Stored data entries
————————

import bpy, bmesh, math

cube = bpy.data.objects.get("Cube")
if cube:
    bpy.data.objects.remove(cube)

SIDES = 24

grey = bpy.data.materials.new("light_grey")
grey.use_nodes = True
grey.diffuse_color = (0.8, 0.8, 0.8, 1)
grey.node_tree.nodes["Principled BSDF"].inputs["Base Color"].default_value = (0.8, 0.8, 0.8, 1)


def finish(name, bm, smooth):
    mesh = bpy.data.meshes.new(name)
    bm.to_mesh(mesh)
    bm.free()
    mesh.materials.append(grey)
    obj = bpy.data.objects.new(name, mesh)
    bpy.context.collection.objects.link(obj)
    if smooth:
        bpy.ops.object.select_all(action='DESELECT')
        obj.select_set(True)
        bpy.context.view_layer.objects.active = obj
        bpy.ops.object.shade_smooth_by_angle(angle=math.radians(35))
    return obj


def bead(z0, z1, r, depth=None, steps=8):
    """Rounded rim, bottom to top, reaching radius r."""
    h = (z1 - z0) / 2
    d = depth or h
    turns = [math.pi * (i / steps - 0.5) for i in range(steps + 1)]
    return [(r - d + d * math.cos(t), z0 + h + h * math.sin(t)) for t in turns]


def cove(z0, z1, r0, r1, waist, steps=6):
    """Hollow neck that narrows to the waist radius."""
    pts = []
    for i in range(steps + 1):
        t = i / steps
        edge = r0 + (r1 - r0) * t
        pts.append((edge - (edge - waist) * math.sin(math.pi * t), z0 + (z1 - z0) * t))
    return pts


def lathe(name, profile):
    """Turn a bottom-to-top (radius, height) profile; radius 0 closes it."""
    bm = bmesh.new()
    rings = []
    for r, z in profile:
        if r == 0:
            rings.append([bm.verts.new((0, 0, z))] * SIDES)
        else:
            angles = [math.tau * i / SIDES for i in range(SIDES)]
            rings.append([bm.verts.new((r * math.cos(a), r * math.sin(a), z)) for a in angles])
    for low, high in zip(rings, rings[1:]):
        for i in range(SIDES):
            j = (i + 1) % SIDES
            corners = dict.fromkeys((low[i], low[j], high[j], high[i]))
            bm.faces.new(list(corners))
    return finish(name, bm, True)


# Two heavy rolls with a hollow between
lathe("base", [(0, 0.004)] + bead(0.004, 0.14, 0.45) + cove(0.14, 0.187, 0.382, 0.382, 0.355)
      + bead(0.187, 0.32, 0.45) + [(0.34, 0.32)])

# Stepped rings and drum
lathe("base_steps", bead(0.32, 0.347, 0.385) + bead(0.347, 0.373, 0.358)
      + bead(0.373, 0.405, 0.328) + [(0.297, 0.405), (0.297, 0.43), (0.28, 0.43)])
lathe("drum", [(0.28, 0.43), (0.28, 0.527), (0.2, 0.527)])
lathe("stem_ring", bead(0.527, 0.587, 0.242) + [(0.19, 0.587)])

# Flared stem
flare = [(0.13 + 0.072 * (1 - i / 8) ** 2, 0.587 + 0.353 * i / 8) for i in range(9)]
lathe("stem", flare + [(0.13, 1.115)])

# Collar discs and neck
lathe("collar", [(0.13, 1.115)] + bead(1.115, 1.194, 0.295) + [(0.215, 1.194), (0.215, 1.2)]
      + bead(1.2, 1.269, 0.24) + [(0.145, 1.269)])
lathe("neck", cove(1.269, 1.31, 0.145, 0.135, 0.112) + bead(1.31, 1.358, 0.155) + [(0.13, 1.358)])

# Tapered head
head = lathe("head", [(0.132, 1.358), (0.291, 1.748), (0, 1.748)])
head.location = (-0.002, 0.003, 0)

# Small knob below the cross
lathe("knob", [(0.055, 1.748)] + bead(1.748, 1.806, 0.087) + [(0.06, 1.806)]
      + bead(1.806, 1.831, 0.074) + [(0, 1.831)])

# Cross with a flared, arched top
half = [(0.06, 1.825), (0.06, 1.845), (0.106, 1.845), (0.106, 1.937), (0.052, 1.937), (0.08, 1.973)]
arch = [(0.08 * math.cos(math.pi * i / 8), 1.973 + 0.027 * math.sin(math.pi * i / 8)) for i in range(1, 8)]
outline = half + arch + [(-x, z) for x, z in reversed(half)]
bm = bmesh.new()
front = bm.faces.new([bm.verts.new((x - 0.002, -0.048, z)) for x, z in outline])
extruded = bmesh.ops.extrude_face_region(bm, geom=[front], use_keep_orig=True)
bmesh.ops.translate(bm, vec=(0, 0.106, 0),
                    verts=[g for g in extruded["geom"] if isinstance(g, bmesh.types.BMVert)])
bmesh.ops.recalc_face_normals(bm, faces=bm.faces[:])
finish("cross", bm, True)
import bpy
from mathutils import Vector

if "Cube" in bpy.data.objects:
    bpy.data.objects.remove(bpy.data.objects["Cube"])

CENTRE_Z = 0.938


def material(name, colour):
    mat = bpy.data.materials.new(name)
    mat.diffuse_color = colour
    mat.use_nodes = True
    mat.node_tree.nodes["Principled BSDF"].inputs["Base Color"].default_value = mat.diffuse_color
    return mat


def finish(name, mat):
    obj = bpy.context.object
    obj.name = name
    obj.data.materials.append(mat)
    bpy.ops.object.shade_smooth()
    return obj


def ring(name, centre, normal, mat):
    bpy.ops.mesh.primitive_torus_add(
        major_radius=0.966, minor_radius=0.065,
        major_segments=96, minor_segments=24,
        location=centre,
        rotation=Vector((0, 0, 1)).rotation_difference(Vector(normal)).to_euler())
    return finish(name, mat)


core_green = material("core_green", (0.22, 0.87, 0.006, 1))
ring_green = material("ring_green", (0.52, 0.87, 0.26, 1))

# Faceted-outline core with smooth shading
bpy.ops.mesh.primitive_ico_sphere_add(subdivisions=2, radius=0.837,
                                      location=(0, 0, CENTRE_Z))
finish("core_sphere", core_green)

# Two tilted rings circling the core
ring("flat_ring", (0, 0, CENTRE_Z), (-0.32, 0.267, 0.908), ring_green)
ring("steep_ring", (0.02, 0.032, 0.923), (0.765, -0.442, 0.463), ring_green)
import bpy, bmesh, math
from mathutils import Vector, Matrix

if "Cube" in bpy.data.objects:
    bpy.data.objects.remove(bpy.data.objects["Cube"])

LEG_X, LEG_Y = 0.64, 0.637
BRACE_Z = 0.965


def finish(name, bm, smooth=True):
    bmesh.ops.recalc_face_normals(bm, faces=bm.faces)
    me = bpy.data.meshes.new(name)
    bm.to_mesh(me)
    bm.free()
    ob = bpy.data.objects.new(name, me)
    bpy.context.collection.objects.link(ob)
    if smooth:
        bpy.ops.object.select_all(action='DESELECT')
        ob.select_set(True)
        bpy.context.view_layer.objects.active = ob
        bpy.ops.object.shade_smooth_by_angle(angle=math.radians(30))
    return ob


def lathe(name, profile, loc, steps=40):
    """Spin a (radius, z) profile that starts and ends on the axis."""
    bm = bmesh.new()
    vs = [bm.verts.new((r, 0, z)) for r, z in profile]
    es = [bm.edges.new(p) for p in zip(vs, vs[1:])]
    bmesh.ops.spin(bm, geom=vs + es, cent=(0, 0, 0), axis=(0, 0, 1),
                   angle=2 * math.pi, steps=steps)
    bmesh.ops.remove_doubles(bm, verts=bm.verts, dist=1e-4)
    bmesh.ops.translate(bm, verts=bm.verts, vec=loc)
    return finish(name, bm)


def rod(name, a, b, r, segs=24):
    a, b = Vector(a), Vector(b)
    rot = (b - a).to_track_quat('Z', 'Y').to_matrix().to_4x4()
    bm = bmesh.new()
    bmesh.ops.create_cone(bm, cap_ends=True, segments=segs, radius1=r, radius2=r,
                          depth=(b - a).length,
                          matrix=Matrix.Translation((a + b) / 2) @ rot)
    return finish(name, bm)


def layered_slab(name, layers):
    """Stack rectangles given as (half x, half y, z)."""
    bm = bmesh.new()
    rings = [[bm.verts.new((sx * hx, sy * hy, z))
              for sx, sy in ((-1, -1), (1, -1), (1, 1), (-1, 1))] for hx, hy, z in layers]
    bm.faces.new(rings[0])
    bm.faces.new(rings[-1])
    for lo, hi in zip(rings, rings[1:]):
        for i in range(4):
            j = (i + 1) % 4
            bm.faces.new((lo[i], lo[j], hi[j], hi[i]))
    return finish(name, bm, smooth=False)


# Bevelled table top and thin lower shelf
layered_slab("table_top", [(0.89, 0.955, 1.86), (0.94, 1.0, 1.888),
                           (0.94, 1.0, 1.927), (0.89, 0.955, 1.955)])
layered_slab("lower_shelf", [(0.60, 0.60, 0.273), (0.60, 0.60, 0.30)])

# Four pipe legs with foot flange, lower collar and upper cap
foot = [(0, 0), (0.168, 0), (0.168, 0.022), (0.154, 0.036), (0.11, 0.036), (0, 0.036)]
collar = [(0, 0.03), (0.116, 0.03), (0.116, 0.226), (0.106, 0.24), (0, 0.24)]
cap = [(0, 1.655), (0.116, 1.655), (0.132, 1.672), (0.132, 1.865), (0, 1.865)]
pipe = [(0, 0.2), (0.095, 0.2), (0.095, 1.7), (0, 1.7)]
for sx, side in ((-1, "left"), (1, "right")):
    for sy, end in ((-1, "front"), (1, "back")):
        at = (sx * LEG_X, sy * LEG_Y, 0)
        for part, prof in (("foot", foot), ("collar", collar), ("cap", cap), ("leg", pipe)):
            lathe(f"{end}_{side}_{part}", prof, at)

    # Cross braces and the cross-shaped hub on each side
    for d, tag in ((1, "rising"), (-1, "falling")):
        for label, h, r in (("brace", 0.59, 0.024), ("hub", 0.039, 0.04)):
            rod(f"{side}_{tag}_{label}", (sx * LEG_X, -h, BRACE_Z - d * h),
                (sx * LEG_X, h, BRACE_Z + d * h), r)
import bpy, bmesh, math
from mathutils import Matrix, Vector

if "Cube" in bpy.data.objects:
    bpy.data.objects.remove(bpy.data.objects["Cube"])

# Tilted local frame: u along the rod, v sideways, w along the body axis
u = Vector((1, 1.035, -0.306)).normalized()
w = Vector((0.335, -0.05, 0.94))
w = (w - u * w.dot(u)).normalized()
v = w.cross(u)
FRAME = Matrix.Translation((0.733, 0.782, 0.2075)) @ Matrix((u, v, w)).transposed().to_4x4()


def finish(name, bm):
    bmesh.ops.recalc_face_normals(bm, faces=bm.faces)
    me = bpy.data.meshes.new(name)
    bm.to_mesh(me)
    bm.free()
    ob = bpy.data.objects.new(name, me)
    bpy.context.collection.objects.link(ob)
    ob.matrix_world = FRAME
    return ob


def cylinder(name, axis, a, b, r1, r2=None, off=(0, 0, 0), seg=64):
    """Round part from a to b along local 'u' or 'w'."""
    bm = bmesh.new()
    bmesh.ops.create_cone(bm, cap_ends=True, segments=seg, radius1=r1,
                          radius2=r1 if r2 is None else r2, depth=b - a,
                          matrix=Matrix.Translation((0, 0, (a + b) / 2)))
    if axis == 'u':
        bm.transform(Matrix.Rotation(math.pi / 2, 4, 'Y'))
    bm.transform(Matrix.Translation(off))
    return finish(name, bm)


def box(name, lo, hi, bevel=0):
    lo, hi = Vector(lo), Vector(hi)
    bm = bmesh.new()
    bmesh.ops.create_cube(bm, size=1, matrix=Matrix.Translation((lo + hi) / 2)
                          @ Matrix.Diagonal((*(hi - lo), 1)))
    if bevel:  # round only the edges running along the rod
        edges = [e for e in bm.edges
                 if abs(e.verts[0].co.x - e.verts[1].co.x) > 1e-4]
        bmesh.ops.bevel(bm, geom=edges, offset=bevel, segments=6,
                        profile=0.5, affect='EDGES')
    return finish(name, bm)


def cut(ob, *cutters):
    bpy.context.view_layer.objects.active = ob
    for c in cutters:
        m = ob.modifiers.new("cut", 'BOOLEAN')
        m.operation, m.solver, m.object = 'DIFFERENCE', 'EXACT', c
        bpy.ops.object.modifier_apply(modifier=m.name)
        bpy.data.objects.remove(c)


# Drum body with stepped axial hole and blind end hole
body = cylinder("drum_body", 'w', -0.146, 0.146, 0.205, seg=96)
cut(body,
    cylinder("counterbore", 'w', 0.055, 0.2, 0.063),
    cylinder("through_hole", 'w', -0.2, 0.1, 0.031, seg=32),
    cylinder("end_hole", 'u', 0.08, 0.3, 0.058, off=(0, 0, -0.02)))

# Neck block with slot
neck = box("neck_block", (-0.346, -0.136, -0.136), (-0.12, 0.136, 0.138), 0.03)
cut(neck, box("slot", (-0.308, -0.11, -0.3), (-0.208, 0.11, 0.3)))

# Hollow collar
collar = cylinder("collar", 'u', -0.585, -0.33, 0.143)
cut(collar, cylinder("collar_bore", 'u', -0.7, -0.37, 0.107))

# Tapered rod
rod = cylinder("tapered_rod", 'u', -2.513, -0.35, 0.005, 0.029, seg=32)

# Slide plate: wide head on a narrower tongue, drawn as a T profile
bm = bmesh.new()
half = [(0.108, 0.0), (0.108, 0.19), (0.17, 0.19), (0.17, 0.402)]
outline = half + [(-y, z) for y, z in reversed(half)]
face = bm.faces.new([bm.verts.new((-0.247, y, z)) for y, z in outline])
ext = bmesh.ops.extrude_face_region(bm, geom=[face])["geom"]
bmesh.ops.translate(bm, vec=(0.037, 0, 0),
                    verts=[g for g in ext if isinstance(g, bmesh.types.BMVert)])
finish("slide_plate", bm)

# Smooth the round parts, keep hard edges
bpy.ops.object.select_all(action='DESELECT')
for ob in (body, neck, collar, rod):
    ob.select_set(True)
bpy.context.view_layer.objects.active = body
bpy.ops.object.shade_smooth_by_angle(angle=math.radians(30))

————————

The string "with" marks the lines to copy; report each of them from the data above.

### Solution
# Two heavy rolls with a hollow between
# Cross with a flared, arched top
# Faceted-outline core with smooth shading
# Four pipe legs with foot flange, lower collar and upper cap
# Drum body with stepped axial hole and blind end hole
# Neck block with slot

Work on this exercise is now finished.